By the sounds, moves and looks of things, the 44th annual East Lansing Art Festival appears to be a success.
"The sun's out, the crowd's great," says festival coordinator Sharon Radtke.
But contrary to appearances, the festival has seen better days.
In March, the Governor froze grant payments to certain agencies-- the festival being one of them. They lost more than $3,000 out of their $160,000 budget: a small percentage but not without impact.
"We had to cut back on the amount on promotions we did," Radtke says.
Not only does that mean less publicity, but higher prices as well. Organizers have had to compensate for the missing money by raising artists' booth fees.
"It affects me largely," says fiber artist Sally Austin of Grand Rapids. Austin makes her living solely on art festivals. Art may be her passion, but she feels less than passionate about where art fairs are headed.
"In the last three years, we've had a steady increase in our expenses and because of the economy, the customers aren't purchasing as much," she says. "So we get it from both ends: higher prices and less sales."
As for next year, the festival's 45th, Radtke says nothing will stop what she calls the "Granddaddy of art fairs."
But as far as funding goes, she says "you can't count on it."

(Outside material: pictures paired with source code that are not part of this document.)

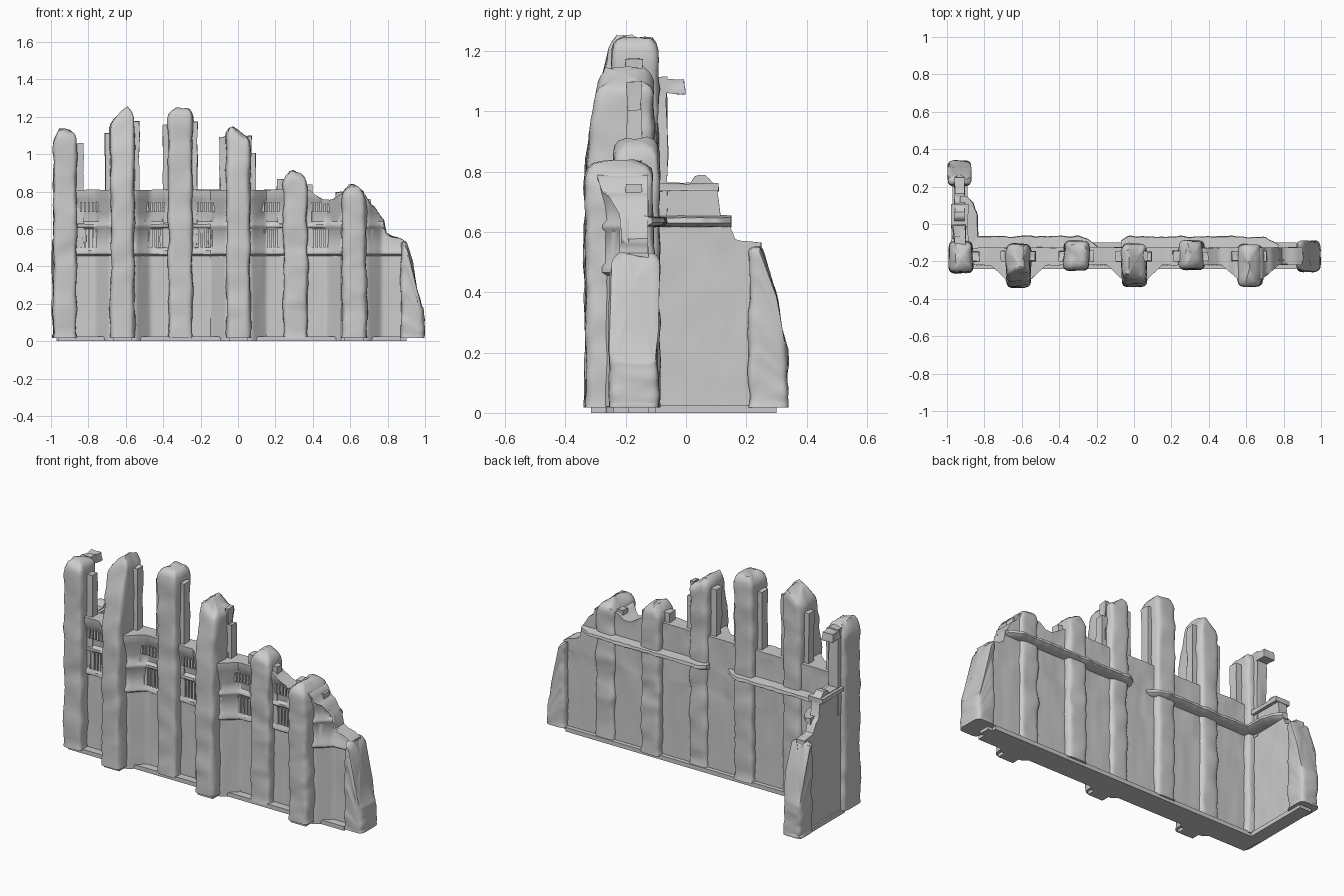
import bpy, bmesh, math
from mathutils import Vector, noise

if "Cube" in bpy.data.objects:
    bpy.data.objects.remove(bpy.data.objects["Cube"])


def lerp(pts, x):
    """Piecewise linear lookup in a list of (x, value)."""
    if x <= pts[0][0]:
        return pts[0][1]
    for (a, va), (b, vb) in zip(pts, pts[1:]):
        if x <= b:
            return va + (vb - va) * (x - a) / (b - a)
    return pts[-1][1]


def finish(name, bm, rough=0.006):
    """Weather the surface with noise and make an object."""
    bmesh.ops.remove_doubles(bm, verts=bm.verts, dist=1e-4)
    bmesh.ops.recalc_face_normals(bm, faces=bm.faces)
    bm.normal_update()
    for v in bm.verts:
        if v.co.z > 0.03:
            n = noise.noise(v.co * 9) + 0.5 * noise.noise(v.co * 21)
            v.co += v.normal * (n - 0.3) * rough
    me = bpy.data.meshes.new(name)
    bm.to_mesh(me)
    ob = bpy.data.objects.new(name, me)
    bpy.context.collection.objects.link(ob)
    bpy.context.view_layer.objects.active = ob
    bpy.ops.object.select_all(action='DESELECT')
    ob.select_set(True)
    bpy.ops.object.shade_smooth_by_angle(angle=math.radians(40))
    return ob


def loft(bm, rings):
    loops = [[bm.verts.new(p) for p in r] for r in rings]
    n = len(loops[0])
    for a, b in zip(loops, loops[1:]):
        for i in range(n):
            j = (i + 1) % n
            bm.faces.new((a[i], a[j], b[j], b[i]))
    bm.faces.new(loops[0])
    bm.faces.new(loops[-1])


def pillar(name, x0, x1, y0, y1, top, z0=0.018, taper=0.0, axis=0, dome=0.045):
    """Rounded rectangular pillar with a broken, domed top height."""
    cx, cy, hx, hy = (x0 + x1) / 2, (y0 + y1) / 2, (x1 - x0) / 2, (y1 - y0) / 2
    rings = []
    levels = [(i / 36, 1, 0) for i in range(37)]
    levels += [(1, s, d * dome) for s, d in ((.93, .45), (.75, .8), (.45, 1), (.05, 1.05))]
    for t, s, d in levels:
        ring = []
        for k in range(32):
            a = math.tau * (k + .5) / 32
            c, q = math.cos(a), math.sin(a)
            x = cx + s * hx * math.copysign(abs(c) ** .38, c)
            y = cy + s * hy * math.copysign(abs(q) ** .38, q)
            h = lerp(top, (x, y)[axis]) + .012 * noise.noise(Vector((x, y, 3)) * 25)
            z = z0 + t * (h - z0) + d
            if taper and z > .7:       # front leans back near the top
                y += taper * ((z - .7) / .5) ** 2 * max(0, (cy - y) / hy)
            ring.append((x, y, z))
        rings.append(ring)
    bm = bmesh.new()
    loft(bm, rings)
    return finish(name, bm, .01)


# Relief of a wall face: (height, outward offset)
RELIEF = [(0, 0), (.02, 0), (.021, .004), (.1, .004), (.2, 0), (.3, .003), (.4, 0), (.455, 0),
          (.465, .016), (.485, .016), (.5, .004), (.6, .004), (.61, .014), (.625, .014),
          (.64, .0), (.68, .004), (.72, .014), (.76, .024), (.775, .03), (.81, .03), (.9, .03)]
PLAIN = [(i * .05, 0) for i in range(19)]


def wall(name, u0, u1, front, back, top, relief, swap=False):
    """Slab running along x (or along y when swapped) with a ragged top."""
    n = max(4, int((u1 - u0) / .012))
    rings = []
    for i in range(n + 1):
        u = u0 + (u1 - u0) * i / n
        h, f, b = lerp(top, u), lerp(front, u), lerp(back, u)
        ring = [(u, f - o, min(z, h)) for z, o in relief]
        ring += [(u, b, min(z, h)) for z, o in reversed(relief)]
        rings.append([(y, x, z) if swap else (x, y, z) for x, y, z in ring])
    bm = bmesh.new()
    loft(bm, rings)
    return finish(name, bm, .005)


def boxes(name, items, rough=.004, cuts=2):
    """Several small blocks as one object."""
    bm = bmesh.new()
    for x0, x1, y0, y1, z0, z1 in items:
        vs = bmesh.ops.create_cube(bm, size=1)['verts']
        for v in vs:
            v.co = ((x0 + x1) / 2 + v.co.x * (x1 - x0), (y0 + y1) / 2 + v.co.y * (y1 - y0),
                    (z0 + z1) / 2 + v.co.z * (z1 - z0))
    if cuts:
        bmesh.ops.subdivide_edges(bm, edges=bm.edges[:], cuts=cuts, use_grid_fill=True)
    return finish(name, bm, rough)


def ledge(name, u0, u1, inner, outer, swap=False):
    """Broken remains of a floor slab with a wavy edge."""
    rings = []
    n = int((u1 - u0) / .012)
    for i in range(n + 1):
        u = u0 + (u1 - u0) * i / n
        o = lerp(outer, u) + .008 * noise.noise(Vector((u * 22, inner, 1)))
        r = [(u, inner, .615), (u, o - .02, .618), (u, o, .63), (u, o - .004, .648), (u, inner, .655)]
        rings.append([(y, x, z) if swap else (x, y, z) for x, y, z in r])
    bm = bmesh.new()
    loft(bm, rings)
    return finish(name, bm, .004)


# Front pillars, alternately deep and shallow
pillar("corner_pillar", -.99, -.86, -.26, -.09, [(-.99, 1.04), (-.96, 1.09), (-.87, 1.08)])
pillar("deep_pillar_left", -.685, -.55, -.34, -.105, [(-.68, 1.14), (-.64, 1.17), (-.59, 1.215), (-.55, 1.17)], taper=.08)
pillar("shallow_pillar_left", -.375, -.24, -.25, -.09, [(-.37, 1.19), (-.34, 1.205), (-.25, 1.205)])
pillar("deep_pillar_middle", -.065, .07, -.335, -.105, [(-.06, 1.10), (-.03, 1.105), (.03, 1.06), (.07, 1.06)], taper=.06)
pillar("shallow_pillar_right", .24, .375, -.245, -.085, [(.24, .84), (.29, .87), (.375, .83)])
pillar("deep_pillar_right", .55, .69, -.335, -.105, [(.55, .77), (.62, .805), (.69, .75)])
pillar("end_pillar", .868, .998, -.255, -.09,
       [(.87, .525), (.905, .5), (.935, .40), (.965, .24), (.98, .17), (1, .16)], dome=.02)
pillar("side_end_pillar", -.995, -.87, .205, .34,
       [(.2, .54), (.25, .535), (.28, .47), (.31, .33), (.33, .24), (.34, .22)], axis=1, dome=.02)

# Main wall, flaring forward at the deep pillars
front = [(-.9, -.19)]
for c in (-.617, .003, .62):
    front += [(c - .15, -.19), (c - .07, -.265), (c + .07, -.265), (c + .15, -.19)]
low_front = front + [(.9, -.19)]
top = [(-.9, .81), (.24, .81), (.38, .81), (.41, .785), (.46, .755), (.5, .755), (.54, .785), (.6, .79),
       (.68, .79), (.71, .73), (.73, .72), (.77, .655), (.785, .64), (.79, .58), (.82, .56), (.87, .55), (.9, .53)]
wall("main_wall", -.93, .9, low_front, [(0, -.125)], top, RELIEF)

# Raised blocks decorating each bay
bays = [(-.85, -.70), (-.535, -.39), (-.225, -.08), (.085, .225), (.39, .535)]
teeth = []
for a, b in bays:
    for k in range(7):
        x = a + (b - a) * (k + .5) / 7
        h = min(.745, lerp(top, x) - .02)
        teeth.append((x - .0065, x + .0065, -.222, -.18, .69, h))
        teeth.append((x - .006, x + .006, -.204, -.18, .5, .6))
boxes("relief_blocks", teeth, .002, 1)

# Window jamb strips beside the pillars
jambs = [(-.87, -.825, 1.06), (-.712, -.67, 1.11), (-.56, -.525, 1.18), (-.402, -.36, 1.155),
         (-.25, -.217, 1.17), (-.1, -.05, 1.09), (.05, .098, 1.01), (.05, .075, 1.1), (.21, .25, .865),
         (.36, .40, .84), (.52, .56, .80), (.68, .71, .76)]
boxes("window_jambs", [(a, b, -.20, -.145, .5, h) for a, b, h in jambs], .008, 6)

# Side wall with its window jamb and broken sill
wall("side_wall", -.12, .25, [(0, -.96)], [(0, -.905)],
     [(-.12, .765), (.02, .765), (.03, .79), (.07, .79), (.085, .765), (.105, .76), (.115, .645),
      (.14, .63), (.165, .575), (.25, .565)], PLAIN, swap=True)
boxes("side_jamb", [(-.965, -.9, -.12, -.062, .6, 1.115), (-.97, -.9, -.08, -.005, 1.06, 1.108)], .01, 5)
boxes("side_sill", [(-.98, -.885, -.1, .108, .735, .763)], .008, 5)

# Floor ledges on the inner side
ledge("floor_ledge_left", -.9, -.19, -.14, [(-.9, -.065), (-.3, -.062), (-.25, -.075), (-.19, -.12)])
ledge("floor_ledge_right", -.07, .775, -.14, [(-.07, -.09), (-.03, -.065), (.7, -.065), (.775, -.11)])
ledge("side_ledge", -.12, .15, -.93, [(-.12, -.83), (.06, -.835), (.11, -.86), (.15, -.89)], swap=True)

# Low footing
boxes("footing", [(-.96, .87, -.24, -.1, 0, .025), (-.97, -.89, -.12, .3, 0, .025)]
      + [(c - .05, c + .05, -.315, -.12, 0, .025) for c in (-.617, .003, .62)], 0, 0)
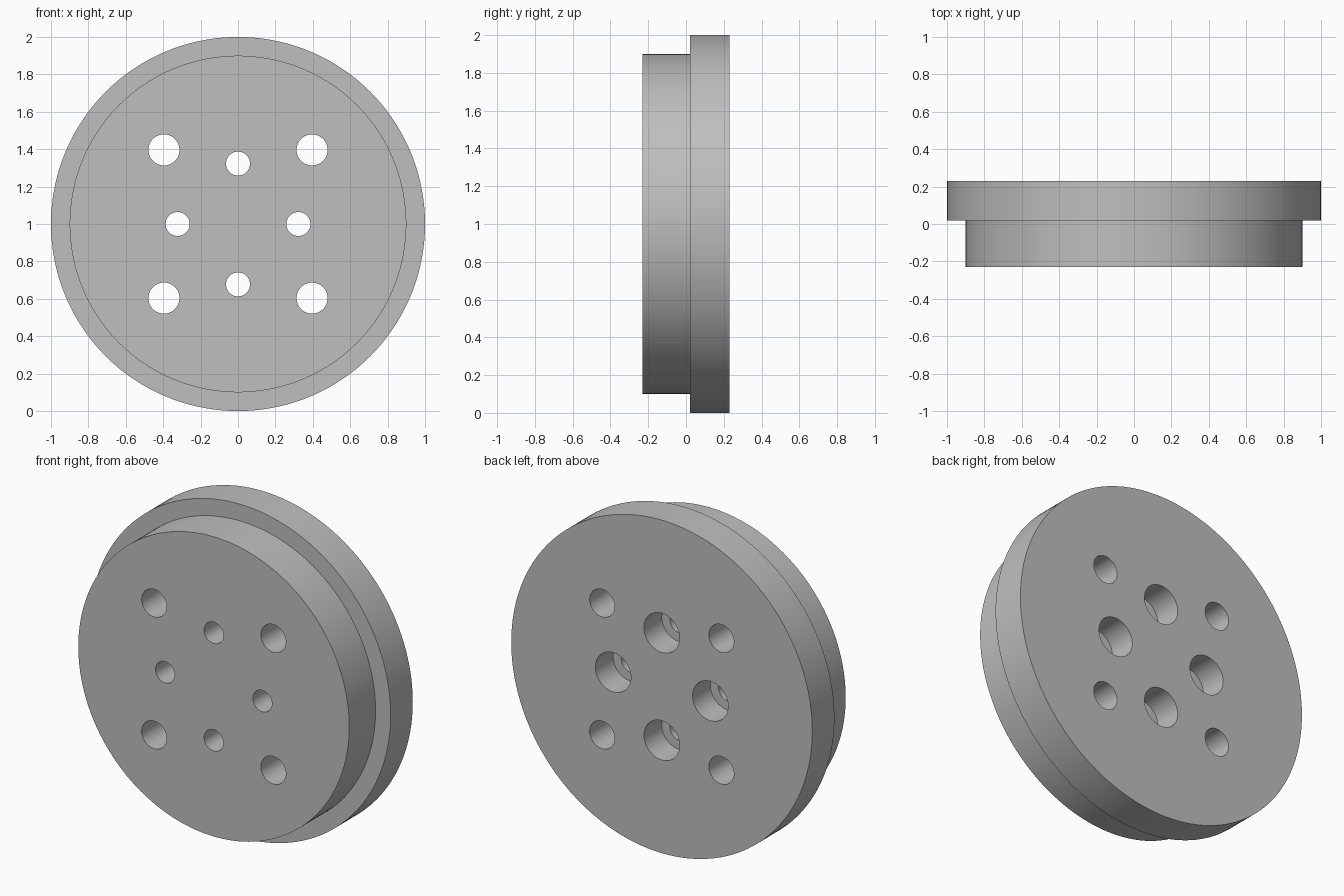
import bpy, bmesh, math
from mathutils import Vector

cube = bpy.data.objects.get("Cube")
if cube:
    bpy.data.objects.remove(cube, do_unlink=True)

FRONT, STEP, BACK = -0.23, 0.02, 0.23
BORE_FLOOR = BACK - 0.168

grey = bpy.data.materials.new("machined_grey")
grey.use_nodes = True
color = (0.52, 0.52, 0.52, 1)
grey.diffuse_color = color
grey.node_tree.nodes["Principled BSDF"].inputs["Base Color"].default_value = color


def turned(name, profile, x=0, z=1, steps=64):
    """Solid of revolution about a y-parallel axis; profile is (radius, y) pairs."""
    bm = bmesh.new()
    verts = [bm.verts.new((r, y, 0)) for r, y in profile]
    edges = [bm.edges.new(pair) for pair in zip(verts, verts[1:])]
    bmesh.ops.spin(bm, geom=verts + edges, cent=(0, 0, 0), axis=(0, 1, 0),
                   angle=math.tau, steps=steps)
    bmesh.ops.remove_doubles(bm, verts=bm.verts, dist=1e-5)
    # Close both ends with flat caps
    bmesh.ops.holes_fill(bm, edges=[e for e in bm.edges if e.is_boundary], sides=0)
    bmesh.ops.recalc_face_normals(bm, faces=bm.faces)
    bmesh.ops.translate(bm, verts=bm.verts, vec=Vector((x, 0, z)))
    mesh = bpy.data.meshes.new(name)
    bm.to_mesh(mesh)
    bm.free()
    mesh.materials.append(grey)
    obj = bpy.data.objects.new(name, mesh)
    bpy.context.collection.objects.link(obj)
    return obj


# Stepped disc: narrow hub in front, wide flange behind
disc = turned("flanged_disc", [(0.9, FRONT), (0.9, STEP), (1, STEP), (1, BACK)], steps=144)

# Through holes at the corners, counterbored holes on the axes
cutters = []
for i in range(4):
    a = i * math.pi / 2
    b = a + math.pi / 4
    cutters.append(turned("corner_hole_cutter", [(0.083, FRONT - 0.1), (0.083, BACK + 0.1)],
                          0.56 * math.cos(b), 1 + 0.56 * math.sin(b)))
    cutters.append(turned("bolt_hole_cutter",
                          [(0.064, FRONT - 0.1), (0.064, BORE_FLOOR),
                           (0.118, BORE_FLOOR), (0.118, BACK + 0.1)],
                          0.323 * math.cos(a), 1 + 0.323 * math.sin(a)))

bpy.ops.object.select_all(action='DESELECT')
disc.select_set(True)
bpy.context.view_layer.objects.active = disc
for cutter in cutters:
    cutter.hide_render = True
    mod = disc.modifiers.new("hole", 'BOOLEAN')
    mod.operation = 'DIFFERENCE'
    mod.solver = 'EXACT'
    mod.object = cutter
    bpy.ops.object.modifier_apply(modifier=mod.name)
for cutter in cutters:
    bpy.data.objects.remove(cutter, do_unlink=True)

bpy.ops.object.shade_smooth_by_angle(angle=math.radians(30))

"I'm frustrated because I feel like I can't do very much. I don't know, i have to be creative."
Creativity, she says, that's difficult even for an artist.